After the duke had acquired the former manor of the Bombast von Hohenheim family, minor nobility - with Theophrastus von Hohenheim called Paracelsus as its most notable member - in 1768, he gave it to his mistress Franziska Leutrum von Ertingen. From 1772 Karl Eugen had the manor house rebuilt as a water castle surrounded by an extended English garden featuring several midget replicas of historic buildings, an arboretum and numerous exotic plants. The construction of the present-day palace started in 1782 but discontinued with the duke's death in 1793.
In 1818 King William I of Württemberg established an agricultural school at Hohenheim, the predecessor of today's university. Today the gardens comprise the Landesarboretum Baden-Württemberg and the Botanischer Garten der Universität Hohenheim.References:
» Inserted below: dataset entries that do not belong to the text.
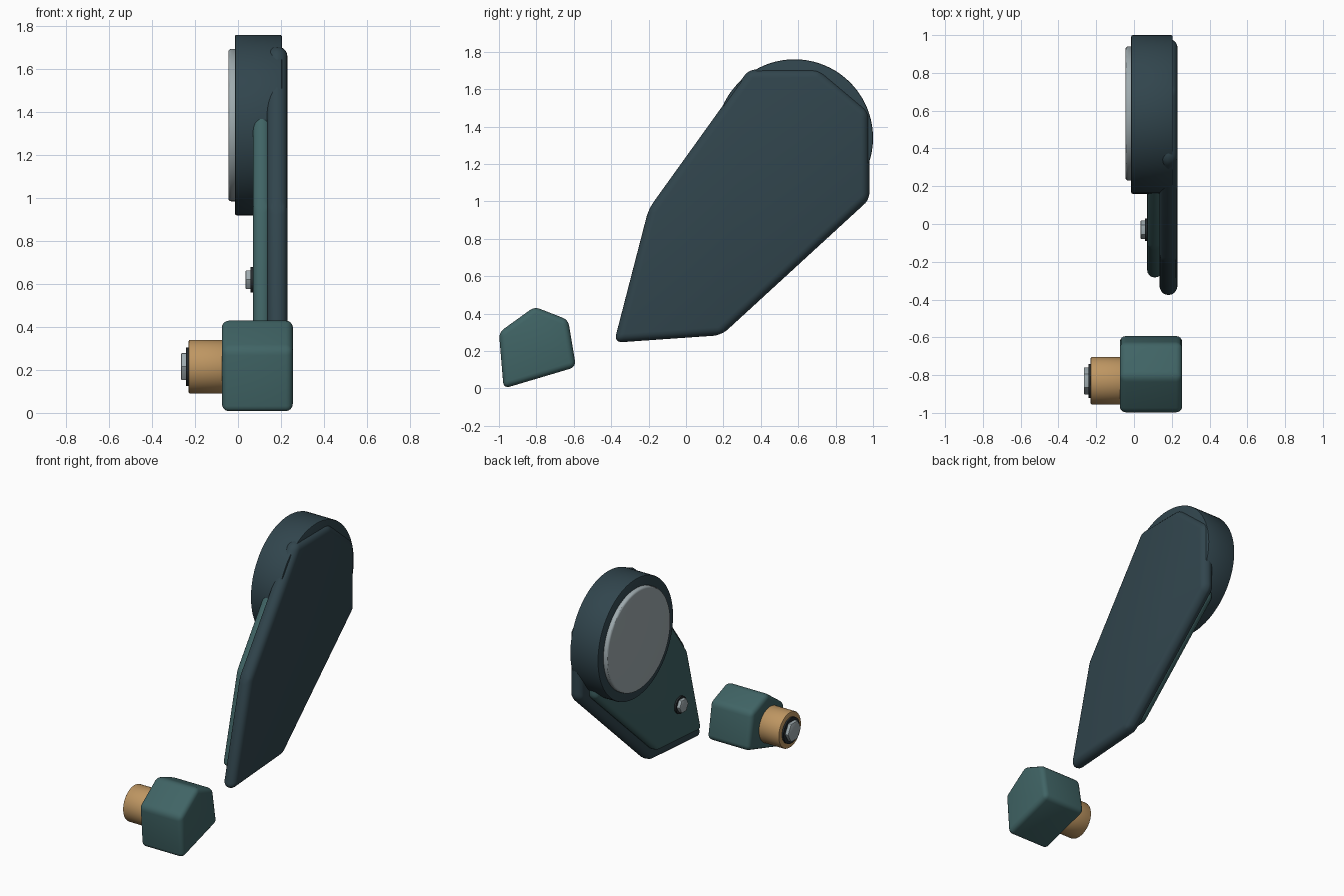
import bpy
import bmesh
from math import cos, sin, pi, radians

cube = bpy.data.objects.get("Cube")
if cube:
    bpy.data.objects.remove(cube, do_unlink=True)


def linear(c):
    c /= 255
    return c / 12.92 if c <= 0.04045 else ((c + 0.055) / 1.055) ** 2.4


def material(name, *rgb):
    m = bpy.data.materials.new(name)
    col = [linear(c) for c in rgb] + [1]
    m.use_nodes = True
    m.diffuse_color = col
    m.node_tree.nodes["Principled BSDF"].inputs["Base Color"].default_value = col
    return m


TEAL = material("teal", 64, 100, 101)
SLATE = material("dark slate", 49, 69, 77)
STEEL = material("steel grey", 158, 170, 174)
TAN = material("tan", 190, 150, 98)
BLACK = material("washer black", 36, 42, 45)


def slab(name, outline, x0, x1, mat, bevel=0.0, segments=4):
    """Extrude a (y, z) outline from x0 to x1 and round every hard edge."""
    bm = bmesh.new()
    face = bm.faces.new([bm.verts.new((x0, y, z)) for y, z in outline])
    side = bmesh.ops.extrude_face_region(bm, geom=[face])["geom"]
    for v in side:
        if isinstance(v, bmesh.types.BMVert):
            v.co.x = x1
    bmesh.ops.recalc_face_normals(bm, faces=bm.faces)
    if bevel:
        hard = [e for e in bm.edges if e.calc_face_angle(0) > radians(15)]
        bmesh.ops.bevel(bm, geom=hard, offset=bevel, segments=segments,
                        profile=0.5, affect='EDGES', clamp_overlap=True)
    mesh = bpy.data.meshes.new(name)
    bm.to_mesh(mesh)
    bm.free()
    mesh.materials.append(mat)
    ob = bpy.data.objects.new(name, mesh)
    bpy.context.collection.objects.link(ob)
    bpy.ops.object.select_all(action='DESELECT')
    ob.select_set(True)
    bpy.context.view_layer.objects.active = ob
    bpy.ops.object.shade_smooth_by_angle(angle=radians(30))
    return ob


def ring(cy, cz, r, n=64):
    return [(cy + r * cos(2 * pi * i / n), cz + r * sin(2 * pi * i / n)) for i in range(n)]


# Outer plate, and a smaller copy of its outline layered inside it
plate = [(-0.385, 0.245), (0.19, 0.285), (0.98, 1.01), (0.98, 1.48),
         (0.71, 1.705), (0.335, 1.705), (-0.20, 0.96)]
inner = [(0.32 + 0.865 * (y - 0.32), 0.98 + 0.865 * (z - 0.98)) for y, z in plate]
slab("outer_plate", plate, 0.135, 0.23, SLATE, 0.044, 5)
slab("inner_plate", inner, 0.07, 0.15, TEAL, 0.034)

# Round housing with its pale face disc
slab("round_housing", ring(0.58, 1.34, 0.42, 80), -0.015, 0.205, SLATE, 0.008, 2)
slab("face_disc", ring(0.585, 1.34, 0.355, 80), -0.045, 0.0, STEEL, 0.014, 3)

# Separate foot block with a peg
foot = [(-0.975, 0.0), (-0.588, 0.115), (-0.63, 0.367), (-0.81, 0.437), (-1.0, 0.30)]
slab("foot_block", foot, -0.075, 0.255, TEAL, 0.032)
slab("peg", ring(-0.83, 0.215, 0.125), -0.23, -0.06, TAN, 0.007, 2)

# Hex bolts on washers: name, centre, surface x, head radius, washer radius
for name, cy, cz, x, head, washer in (("plate", -0.03, 0.62, 0.07, 0.05, 0.06),
                                      ("peg", -0.83, 0.215, -0.23, 0.0725, 0.09)):
    slab(name + "_washer", ring(cy, cz, washer, 32), x - 0.012, x + 0.01, BLACK)
    slab(name + "_bolt", ring(cy, cz, head, 6), x - 0.035, x, STEEL, 0.004, 2)
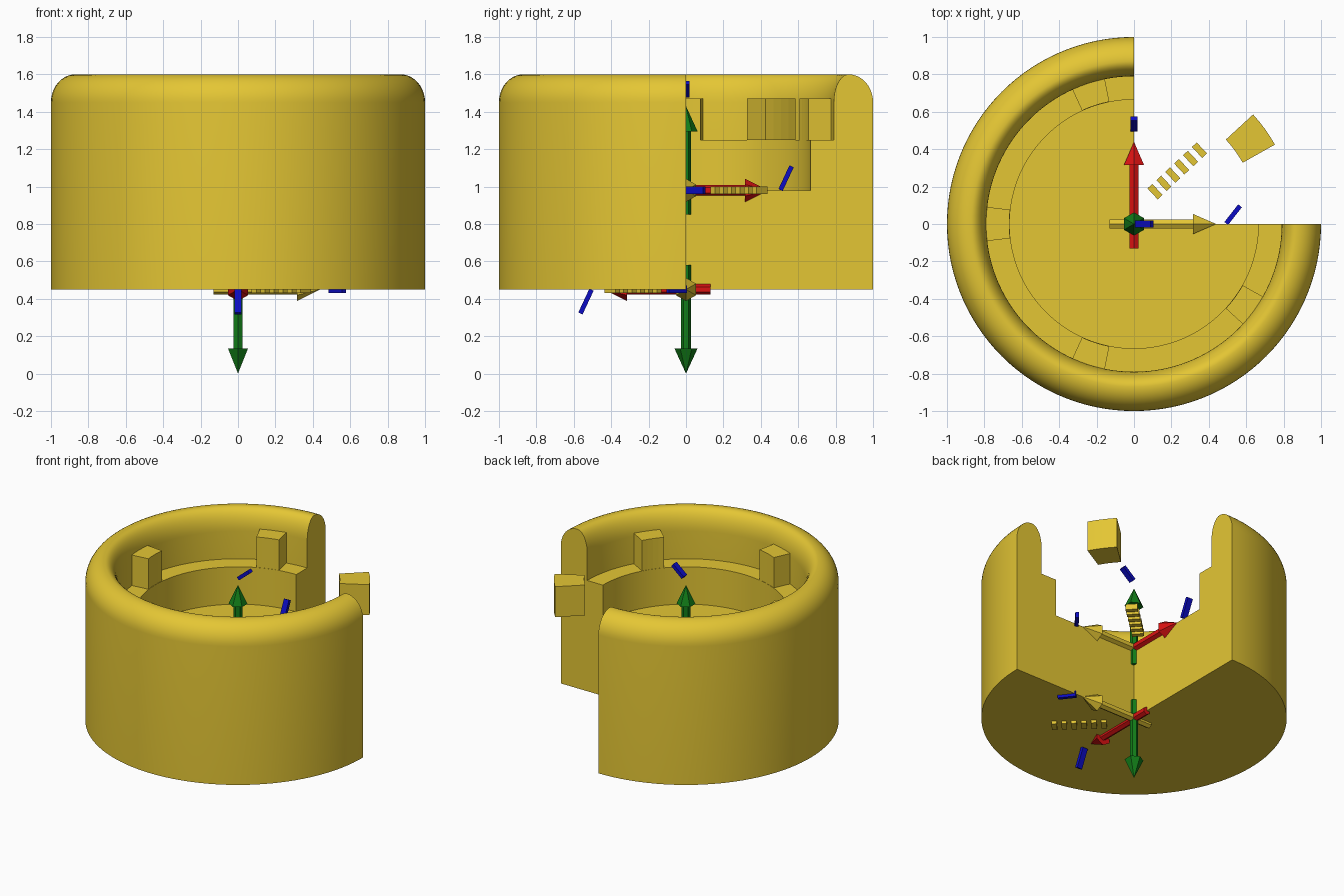
import bpy, bmesh, math
from mathutils import Matrix, Vector

if "Cube" in bpy.data.objects:
    bpy.data.objects.remove(bpy.data.objects["Cube"])


def material(name, srgb):
    m = bpy.data.materials.new(name)
    lin = [((c / 255 + 0.055) / 1.055) ** 2.4 if c > 10 else c / 255 / 12.92 for c in srgb]
    m.diffuse_color = (*lin, 1)
    m.use_nodes = True
    m.node_tree.nodes["Principled BSDF"].inputs["Base Color"].default_value = m.diffuse_color
    return m


GOLD = material("gold", (228, 198, 52))
RED = material("red", (218, 18, 18))
GREEN = material("green", (18, 125, 24))
BLUE = material("blue", (12, 12, 195))


def finish(bm, name, mat, smooth=False):
    bmesh.ops.recalc_face_normals(bm, faces=bm.faces[:])
    me = bpy.data.meshes.new(name)
    bm.to_mesh(me)
    bm.free()
    me.materials.append(mat)
    ob = bpy.data.objects.new(name, me)
    bpy.context.collection.objects.link(ob)
    if smooth:
        bpy.ops.object.select_all(action='DESELECT')
        ob.select_set(True)
        bpy.context.view_layer.objects.active = ob
        bpy.ops.object.shade_smooth_by_angle(angle=math.radians(30))
    return ob


def sector(name, profile, start, end, steps, mat, smooth=False):
    """Closed (radius, height) profile swept between two angles, ends capped."""
    bm = bmesh.new()
    rings = []
    for i in range(steps + 1):
        a = math.radians(start + (end - start) * i / steps)
        rings.append([bm.verts.new((r * math.cos(a), r * math.sin(a), z)) for r, z in profile])
    n = len(profile)
    for a, b in zip(rings, rings[1:]):
        for j in range(n):
            k = (j + 1) % n
            if profile[j][0] + profile[k][0] > 0:
                bm.faces.new((a[j], a[k], b[k], b[j]))
    bm.faces.new(rings[0])
    bm.faces.new(rings[-1])
    bmesh.ops.remove_doubles(bm, verts=bm.verts[:], dist=1e-5)
    return finish(bm, name, mat, smooth)


def block(name, matrix, size, mat):
    bm = bmesh.new()
    bmesh.ops.create_cube(bm, size=1, matrix=matrix @ Matrix.Diagonal((*size, 1)))
    return finish(bm, name, mat)


def arrow(name, frame, axis, mat, tip=0.45):
    """Six-sided shaft and cone along an axis, starting a little behind the origin."""
    turn = Vector(axis).to_track_quat('Z', 'Y').to_matrix().to_4x4()
    bm = bmesh.new()
    for r1, r2, z0, z1 in ((0.028, 0.028, -0.13, 0.32), (0.062, 0, 0.315, tip)):
        bmesh.ops.create_cone(bm, cap_ends=True, segments=6, radius1=r1, radius2=r2,
                              depth=z1 - z0,
                              matrix=frame @ turn @ Matrix.Translation((0, 0, (z0 + z1) / 2)))
    return finish(bm, name, mat)


# Three-quarter cup with a rounded rim, inner ledge and solid floor
rim = []
for i in range(21):
    t = math.pi * i / 20
    c, s = math.cos(t), math.sin(t)
    rim.append((0.87 + c * (0.13 if c > 0 else 0.08), 1.45 + 0.15 * s))
cup = [(0, 0.45), (1, 0.45)] + rim + [(0.79, 1.25), (0.665, 1.25), (0.665, 0.98), (0, 0.98)]
sector("cup_body", cup, 90, 360, 90, GOLD, True)

# Five locking lugs, one of them hanging free in the open quarter
lug = [(0.667, 1.25), (0.865, 1.25), (0.865, 1.47), (0.667, 1.47)]
for k in range(5):
    a = 36 + 72 * k
    sector(f"lug_{k + 1}", lug, a - 6.6, a + 6.6, 4, GOLD)

# Axis markers on the floor and upside down under the base
frames = {
    "upper": Matrix.Translation((0, 0, 0.98)),
    "lower": Matrix.Translation((0, 0, 0.45)) @ Matrix.Rotation(math.pi, 4, 'X'),
}
for where, frame in frames.items():
    arrow(where + "_x_arrow", frame, (1, 0, 0), GOLD, 0.44)
    arrow(where + "_y_arrow", frame, (0, 1, 0), RED, 0.44)
    arrow(where + "_z_arrow", frame, (0, 0, 1), GREEN)

    # Plain blue tabs beyond the arrow tips
    block(where + "_x_tab", frame @ Matrix.Translation((0.53, 0.05, 0))
          @ Matrix.Rotation(math.radians(52), 4, 'Z'), (0.12, 0.025, 0.04), BLUE)
    block(where + "_y_tab", frame @ Matrix.Translation((0, 0.535, 0.065))
          @ Matrix.Rotation(math.radians(65), 4, 'X'), (0.04, 0.14, 0.025), BLUE)
    if where == "upper":
        block("upper_z_tab", frame @ Matrix.Translation((0.055, 0, 0.54))
              @ Matrix.Rotation(math.radians(-40), 4, 'Y'), (0.11, 0.04, 0.025), BLUE)

    # Row of plain tick blocks along the diagonal
    row = frame @ Matrix.Rotation(math.radians(43), 4, 'Z')
    for k in range(6):
        block(f"{where}_tick_{k + 1}", row @ Matrix.Translation((0.20 + 0.065 * k, 0.05, 0)),
              (0.035, 0.08, 0.04), GOLD)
The Petersberg Citadel is one of the largest extant early-modern citadels in Europe and covers the whole north-western part of the Erfurt city centre. It was built after 1665 on Petersberg hill and was in military use until 1963. It dates from a time when Erfurt was ruled by the Electors of Mainz and is a unique example of the European style of fortress construction. Beneath the citadel is an underground maze of passageways that can be visited on guided tours organised by Erfurt Tourist Office.
The citadel was originally built on the site of a medieval Benedictine Monastery and the earliest parts of the complex date from the 12th century. Erfurt has also been ruled by Sweden, Prussia, Napoleon, the German Empire, the Nazis, and post-World War II Soviet occupying forces, and it was part of the German Democratic Republic (East Germany). All of these regimes used Petersberg Citadel and had an influence on its development. The baroque fortress was in military use until 1963. Since German reunification in 1990, the citadel has undergone significant restoration and it is now open to the public as a historic site.